"Degrees of Belief: Subjective Probability and Engineering Judgment" artfully weaves together three elements at the very core of engineering: uncertainties in knowledge; inductive reasoning; and individual expertise. Written from a geotechnical and earth sciences perspective, it brings new meaning to these concepts for nearly any field of engineering, science, or technology decision making. It begins by examining the tension between theory and practice, showing how this is manifested in the different meanings of probability used in reliability and risk analysis. This book emphasizes the cognitive processes used in conceptualizing uncertainty, with techniques and tools for subjective probability assessment. Turning to what this requires, it lends substance to professional judgment by examining its diagnostic, inductive, and interpretive elements. It also investigates the nature of expertise by bringing to life such towering figures as Roebling, Stevens, and Terzaghi, and their monumental engineering achievements. Masterfully synthesizing a wide variety of sources in a way directly relevant to engineers, the book draws on the history and philosophy of science through the work of Thomas Kuhn and Henri Poincar. It provides a window on current behavioral research that applies it to everyday thinking.
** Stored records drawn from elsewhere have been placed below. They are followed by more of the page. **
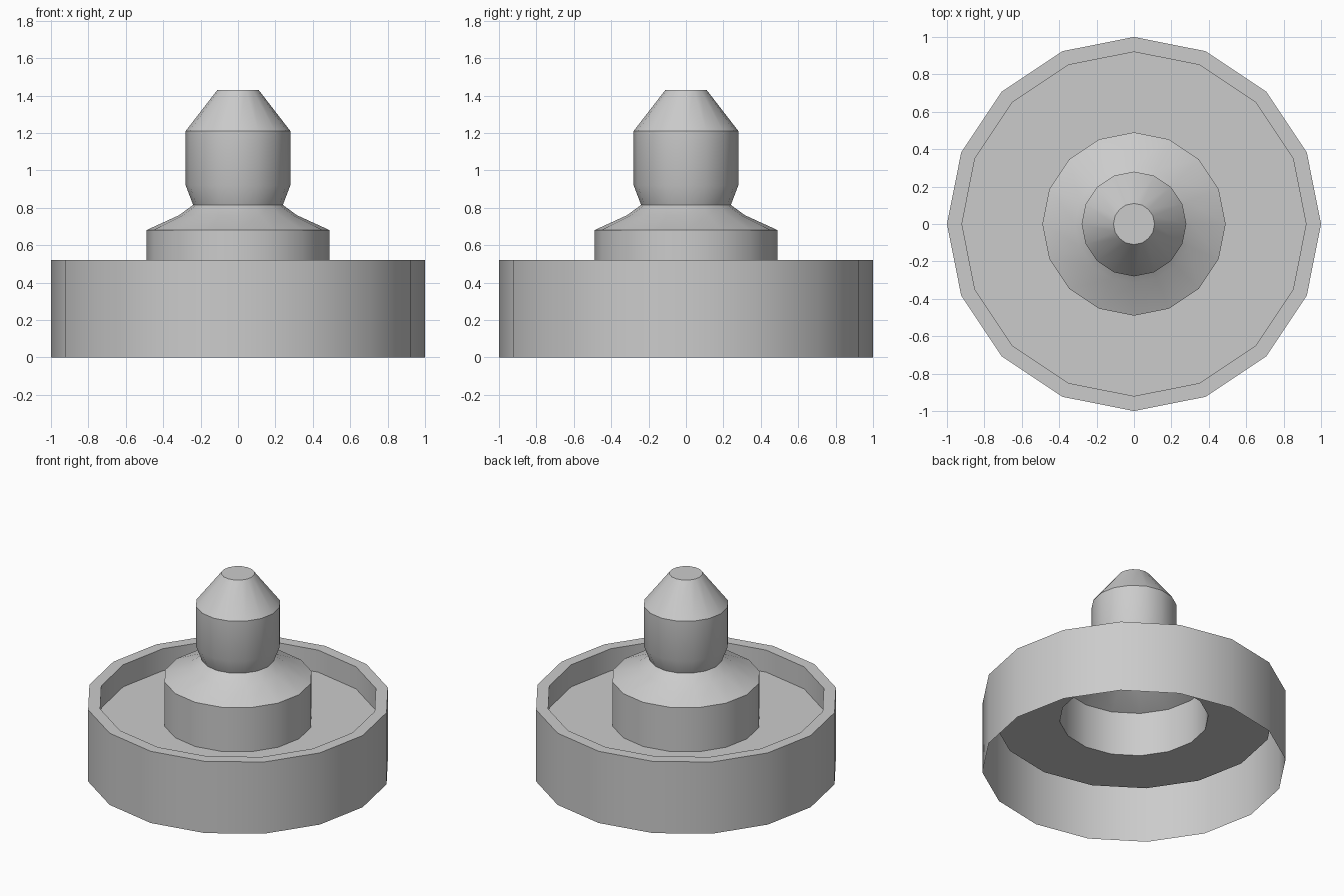
import bpy, bmesh, math

if "Cube" in bpy.data.objects:
    bpy.data.objects.remove(bpy.data.objects["Cube"])

SIDES = 16


def lathe(name, profile, cap_top=False):
    """Spin an (r, z) profile around z; profile runs so normals face outward."""
    bm = bmesh.new()
    rings = []
    for r, z in profile:
        rings.append([bm.verts.new((r * math.cos(2 * math.pi * i / SIDES),
                                    r * math.sin(2 * math.pi * i / SIDES), z))
                      for i in range(SIDES)])
    for low, high in zip(rings, rings[1:]):
        for i in range(SIDES):
            j = (i + 1) % SIDES
            bm.faces.new((low[i], low[j], high[j], high[i]))
    if cap_top:
        bm.faces.new(rings[-1])
    mesh = bpy.data.meshes.new(name)
    bm.to_mesh(mesh)
    bm.free()
    obj = bpy.data.objects.new(name, mesh)
    bpy.context.collection.objects.link(obj)
    bpy.ops.object.select_all(action='DESELECT')
    obj.select_set(True)
    bpy.context.view_layer.objects.active = obj
    bpy.ops.object.shade_smooth_by_angle(angle=math.radians(30))
    return obj


# Basin: outer wall, flat rim, inner wall and ring-shaped floor, open below
lathe("basin", [(1.0, 0.0), (1.0, 0.52), (0.92, 0.52), (0.92, 0.36), (0.49, 0.36)])

# Hollow centre column: drum, sloped shoulder, neck, shaft and tapered tip
lathe("centre_column", [(0.49, 0.36), (0.49, 0.68), (0.315, 0.76), (0.24, 0.815),
                        (0.28, 0.92), (0.28, 1.21), (0.11, 1.43)], cap_top=True)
This is all richly illustrated by examples from practice, including a gripping reassessment of the 1986 Challenger incident as seen through the eyes of the engineers who experienced it. From philosophical foundations to nuts and bolts, this is a groundbreaking book of serious content and sparkling style sure to engage any engineer or scientist who thinks about what they do and how they do it.
Science-Math, Mathematics, Applied, Probability-Statistics,